With the snap election of 2017, the relative calm of the U.K. commercial property market could be shaken up by a Labour victory — or even the possibility of one — according to experts.


Theresa May is the only choice for many in the commercial property industry. After the uncertainty caused by Brexit, investors and developers are seeking stability, which they by and large believe May will deliver. 

Mace Group Finance Director Dennis Hone expects the Conservatives to be elected, although their margin of victory is harder to predict than it was at the start of the campaign.

“A strong Conservative victory would give investors and developers renewed confidence; but I think there has to be cognisance that the Labour party campaign around reducing economic austerity measures and having a more equitable society does seem to have gained traction, particularly among younger voters and women.”

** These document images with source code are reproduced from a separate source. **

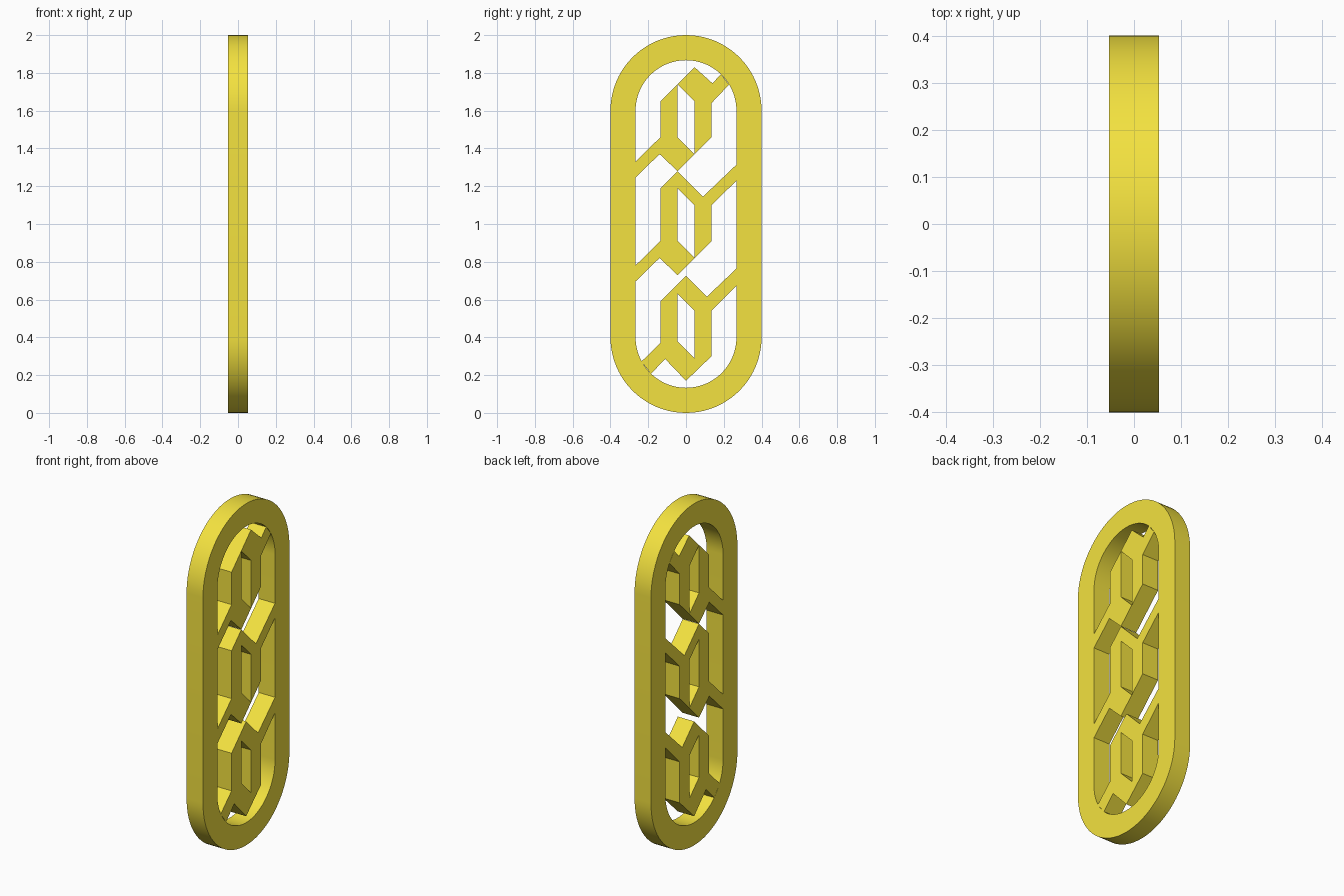
import bpy
import math

if "Cube" in bpy.data.objects:
    bpy.data.objects.remove(bpy.data.objects["Cube"])

HALF_DEPTH = 0.053

gold = bpy.data.materials.new("yellow_metal")
gold.diffuse_color = (0.9, 0.76, 0.05, 1.0)
gold.use_nodes = True
gold.node_tree.nodes["Principled BSDF"].inputs["Base Color"].default_value = gold.diffuse_color


def stadium(radius, low=0.4, high=1.6, steps=40):
    """Rounded upright outline: two half circles joined by straight sides."""
    top = [(radius * math.cos(math.pi * i / steps),
            high + radius * math.sin(math.pi * i / steps)) for i in range(steps + 1)]
    bottom = [(-y, low + high - z) for y, z in top]
    return top + bottom


def plate(name, outlines):
    """Extrude filled (y, z) outlines through x; inner outlines become holes."""
    curve = bpy.data.curves.new(name, "CURVE")
    curve.dimensions = "2D"
    curve.fill_mode = "BOTH"
    curve.extrude = HALF_DEPTH
    for pts in outlines:
        spline = curve.splines.new("POLY")
        spline.points.add(len(pts) - 1)
        for p, (y, z) in zip(spline.points, pts):
            p.co = (y, z, 0, 1)
        spline.use_cyclic_u = True
    obj = bpy.data.objects.new(name, curve)
    bpy.context.collection.objects.link(obj)
    obj.rotation_euler = (math.pi / 2, 0, math.pi / 2)
    bpy.ops.object.select_all(action="DESELECT")
    obj.select_set(True)
    bpy.context.view_layer.objects.active = obj
    bpy.ops.object.convert(target="MESH")
    obj = bpy.context.object
    bpy.ops.object.transform_apply(location=False, rotation=True, scale=False)
    bpy.ops.object.shade_smooth_by_angle(angle=math.radians(30))
    obj.data.materials.clear()
    obj.data.materials.append(gold)
    return obj


def slot(low, high):
    """Slanted opening inside a link; low and high are its left-side heights."""
    return [(-0.045, low), (0.045, low - 0.09), (0.045, high - 0.09), (-0.045, high)]


# Outer rounded frame
plate("frame", [stadium(0.4), stadium(0.267)])

# Angular lattice links, each braced to the frame by two diagonal arms
plate("upper_link", [[
    (-0.268, 1.33), (-0.135, 1.46), (-0.135, 1.65), (0.045, 1.83),
    (0.14, 1.745), (0.185, 1.793), (0.228, 1.738), (0.135, 1.64),
    (0.135, 1.46), (-0.045, 1.28), (-0.14, 1.37), (-0.268, 1.245)],
    slot(1.46, 1.74)])

plate("middle_link", [[
    (-0.268, 0.78), (-0.135, 0.91), (-0.135, 1.19), (-0.045, 1.279),
    (0.09, 1.145), (0.268, 1.315), (0.268, 1.23), (0.135, 1.10),
    (0.135, 0.91), (-0.045, 0.73), (-0.14, 0.82), (-0.268, 0.695)],
    slot(0.91, 1.19)])

plate("lower_link", [[
    (-0.236, 0.272), (-0.135, 0.37), (-0.135, 0.59), (0.0, 0.725),
    (0.11, 0.615), (0.268, 0.765), (0.268, 0.675), (0.135, 0.54),
    (0.135, 0.30), (0.0, 0.17), (-0.11, 0.285), (-0.186, 0.207)],
    slot(0.38, 0.63)])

Labour’s focus on fairness is evident in Corbyn’s manifesto, where he has promised to build over a million new homes, at least 100,000 of them council and housing association homes that would be “genuinely affordable” for rent or sale. However, he has also made tough regulation of the private rented sector a major tentpole of his campaign, which will not endear him to developers or landlords.

Theresa May is viewed by property executives as the candidate of opportunity. She has endorsed the Naylor Report, which calls for selling off surplus NHS land and property, and she promised to build 160,000 new homes on government land.  


“For retail, we want someone who is pro-business, pro-growth, pro-opportunity," JLL Head of European Retail Capital Markets Jeremy Eddy said. "Concepts in retail go out of date very quickly so we need someone who can re-energise the sector, and who brings confidence to investors.” 

Investors need a shot of confidence. Though the stock market losses suffered after the Brexit vote have been recouped, Coutts Investment Advisor Shanti Kelemen said growing uncertainty about the U.K. election hit sterling and the markets last week when one poll indicated conservatives may not win an outright majority.  

“Volatility is likely to continue until the election,” Kelemen said. “Trying to predict the ouctomes of elections and its effects on the market is notoriously difficult.” 

Hone noted there is more at stake than just the stock market: Brexit is looming.  

“Some in the sector will consider that anything less than a convincing Conservative victory could create market and investment uncertainty and therefore impact future growth and development," Hone said. "Conversely, I believe the U.K. construction sector and development market, particularly in London, has already proved itself to be very resilient since the Brexit referendum."

There are difficult negotiations ahead regarding the thousands of EU workers in the U.K. construction industry, and future trade agreements, but Hone said he does not buy that the U.K. position will be weakened if May does not get a substantial majority.